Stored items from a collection
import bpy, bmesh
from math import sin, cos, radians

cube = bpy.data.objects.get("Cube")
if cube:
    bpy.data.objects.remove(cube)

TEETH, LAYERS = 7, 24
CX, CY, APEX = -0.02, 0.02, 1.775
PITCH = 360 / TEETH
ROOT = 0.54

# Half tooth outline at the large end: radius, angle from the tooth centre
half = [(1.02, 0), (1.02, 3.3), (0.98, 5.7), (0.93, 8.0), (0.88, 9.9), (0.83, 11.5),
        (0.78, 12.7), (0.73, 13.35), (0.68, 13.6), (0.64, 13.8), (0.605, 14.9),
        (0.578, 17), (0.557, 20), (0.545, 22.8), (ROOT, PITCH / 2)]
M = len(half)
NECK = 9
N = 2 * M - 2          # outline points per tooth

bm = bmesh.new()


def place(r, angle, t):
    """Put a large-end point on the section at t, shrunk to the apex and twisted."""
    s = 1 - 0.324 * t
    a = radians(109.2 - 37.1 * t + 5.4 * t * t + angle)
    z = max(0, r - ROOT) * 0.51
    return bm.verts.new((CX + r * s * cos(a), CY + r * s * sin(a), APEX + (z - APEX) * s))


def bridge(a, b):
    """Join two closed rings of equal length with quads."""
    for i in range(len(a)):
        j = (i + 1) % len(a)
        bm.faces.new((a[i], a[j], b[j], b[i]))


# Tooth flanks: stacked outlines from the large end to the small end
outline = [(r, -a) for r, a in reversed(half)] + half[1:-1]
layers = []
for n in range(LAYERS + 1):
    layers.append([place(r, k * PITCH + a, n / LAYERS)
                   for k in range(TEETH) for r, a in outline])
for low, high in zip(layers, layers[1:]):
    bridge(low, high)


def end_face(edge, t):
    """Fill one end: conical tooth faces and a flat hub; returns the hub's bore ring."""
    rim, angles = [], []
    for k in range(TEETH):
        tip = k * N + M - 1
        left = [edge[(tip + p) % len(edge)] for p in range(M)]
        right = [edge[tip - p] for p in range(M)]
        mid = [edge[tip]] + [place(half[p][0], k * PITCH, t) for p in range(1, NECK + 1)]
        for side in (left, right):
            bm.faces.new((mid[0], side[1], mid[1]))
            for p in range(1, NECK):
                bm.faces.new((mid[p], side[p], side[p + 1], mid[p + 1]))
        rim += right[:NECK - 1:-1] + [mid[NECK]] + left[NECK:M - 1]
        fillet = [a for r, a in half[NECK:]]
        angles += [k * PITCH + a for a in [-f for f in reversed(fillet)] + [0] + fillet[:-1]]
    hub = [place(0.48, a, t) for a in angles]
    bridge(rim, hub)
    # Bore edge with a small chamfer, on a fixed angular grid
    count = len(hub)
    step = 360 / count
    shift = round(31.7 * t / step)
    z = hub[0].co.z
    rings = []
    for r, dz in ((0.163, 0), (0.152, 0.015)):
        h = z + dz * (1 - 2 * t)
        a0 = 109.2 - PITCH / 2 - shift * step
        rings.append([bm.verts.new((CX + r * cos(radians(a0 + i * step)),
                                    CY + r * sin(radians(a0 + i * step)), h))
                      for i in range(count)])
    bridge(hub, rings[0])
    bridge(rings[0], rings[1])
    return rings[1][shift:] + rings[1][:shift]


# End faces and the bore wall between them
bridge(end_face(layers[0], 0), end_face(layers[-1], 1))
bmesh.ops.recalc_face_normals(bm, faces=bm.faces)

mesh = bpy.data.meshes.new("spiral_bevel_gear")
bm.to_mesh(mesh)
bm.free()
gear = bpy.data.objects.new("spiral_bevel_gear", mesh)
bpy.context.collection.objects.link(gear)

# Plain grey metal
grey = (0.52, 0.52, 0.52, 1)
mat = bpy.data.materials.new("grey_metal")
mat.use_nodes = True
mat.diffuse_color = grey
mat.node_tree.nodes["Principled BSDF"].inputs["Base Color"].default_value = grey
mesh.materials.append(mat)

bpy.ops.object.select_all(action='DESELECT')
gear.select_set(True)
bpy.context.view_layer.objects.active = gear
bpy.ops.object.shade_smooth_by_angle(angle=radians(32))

Assignment
Looking only at the data above, say how many of its lines contain the string "faces", and nothing more.

Answer area
6